Net neutrality is a complex issue, but as tends to happen with most things these days, it gets boiled down into easily consumable, though not wholly accurate, ideological soundbites from both sides. And even when people try to have an open, even-keeled discourse about the issue, they still run into problems explaining things well. For the most part, debate on net neutrality has glossed over the fundamental, but perhaps less incendiary issues, and been characterized by intellectual dishonesty and propagandizing from activist groups on both sides. It was hardly surprising, then, to read about a panel at the Supernova conference descending into a shouting match between a Commerce Department official (ie the "anti-regulation" guy) and "pro-net neutrality" supporters in the audience. Really, it's an apt characterization of the whole debate: a bunch of yelling, very little exchange of useful information, and nobody really moves from their previously established ideology. All this means is that, in the end, it's very unlikely for the right, or even a good, solution to emerge. Instead, it will just come down to whichever side can muster the most political clout -- which is pretty much how things have gone in telecom regulation anyway.

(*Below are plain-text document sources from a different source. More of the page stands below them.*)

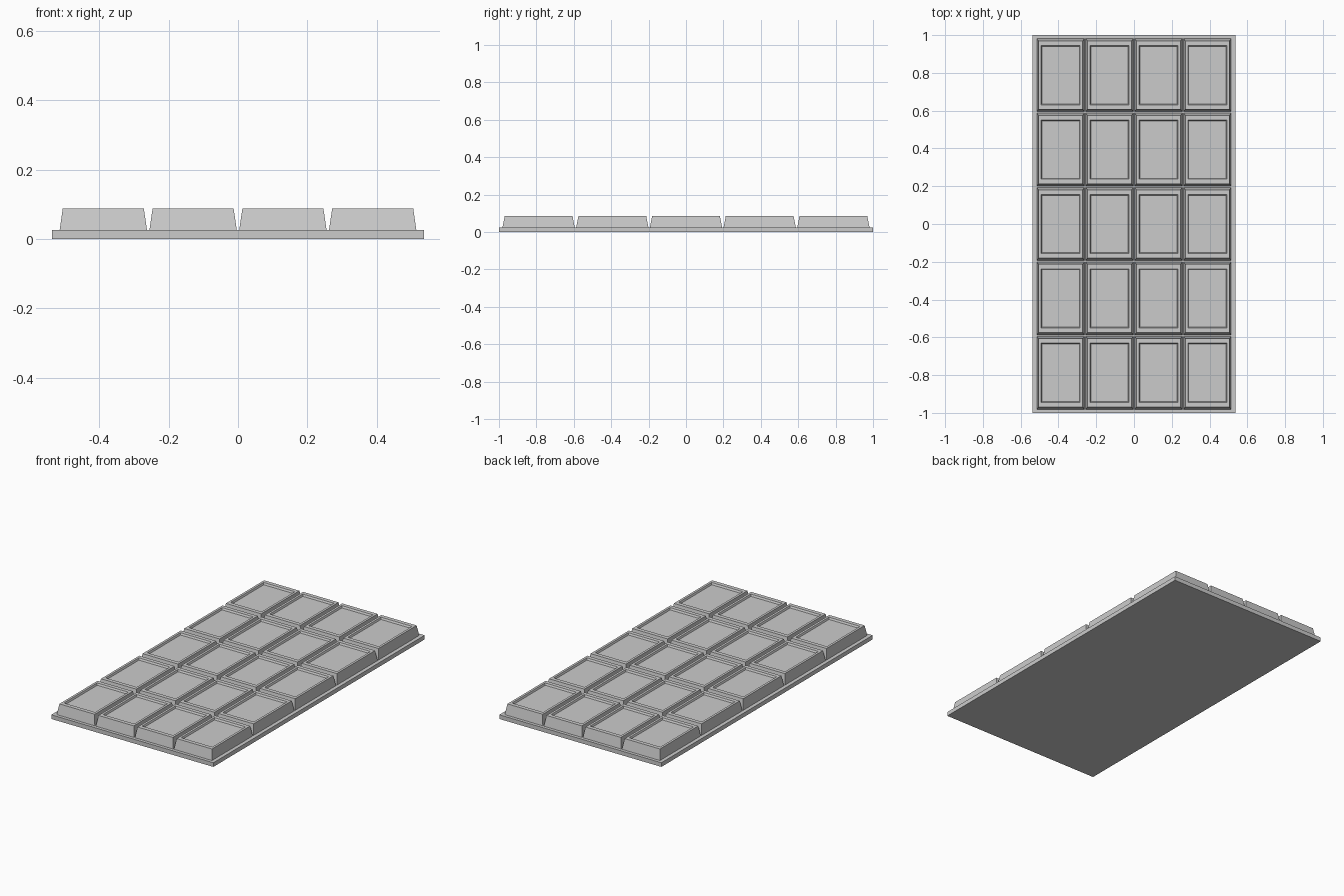
import bpy, bmesh

if "Cube" in bpy.data.objects:
    bpy.data.objects.remove(bpy.data.objects["Cube"])

COLS, ROWS = 4, 5
PITCH_X, PITCH_Y = 0.259, 0.394
BASE_TOP, TOP = 0.025, 0.087


def stacked_rects(name, levels):
    """Closed solid skinned through rectangles given as (half_x, half_y, z)."""
    bm = bmesh.new()
    rings = [[bm.verts.new((sx * hx, sy * hy, z))
              for sx, sy in ((-1, -1), (1, -1), (1, 1), (-1, 1))]
             for hx, hy, z in levels]
    bm.faces.new(rings[0][::-1])
    for a, b in zip(rings, rings[1:]):
        for i in range(4):
            j = (i + 1) % 4
            bm.faces.new((a[i], a[j], b[j], b[i]))
    bm.faces.new(rings[-1])
    mesh = bpy.data.meshes.new(name)
    bm.to_mesh(mesh)
    bm.free()
    return mesh


def place(name, mesh, x=0, y=0):
    ob = bpy.data.objects.new(name, mesh)
    ob.location = (x, y, 0)
    bpy.context.collection.objects.link(ob)


# Thin slab under all the squares
place("base_slab", stacked_rects("base_slab", [(0.537, 1, 0), (0.537, 1, BASE_TOP)]))

# Tapered square with a rim and a shallow recessed panel on top
square = stacked_rects("bar_square", [
    (0.126, 0.193, BASE_TOP),
    (0.117, 0.181, TOP),
    (0.103, 0.157, TOP),
    (0.099, 0.152, TOP - 0.011),
])
for c in range(COLS):
    for r in range(ROWS):
        place(f"square_{r + 1}_{c + 1}", square,
              (c - (COLS - 1) / 2) * PITCH_X, (r - (ROWS - 1) / 2) * PITCH_Y)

If you liked this post, you may also be interested in...
- Thomas Friedman Believes Snowden Should Get A 'Second Chance,' By Which He Means 'Come Back To The US And Stand Trial'
- Lebanese Internal Security Force Requests Facebook Passwords, Text Messages Of All Citizens In The Country
- DailyDirt: Bullet The Blue
- DailyDirt: Making Memories
- DailyDirt: How Do You Solve A Problem Like... Academia?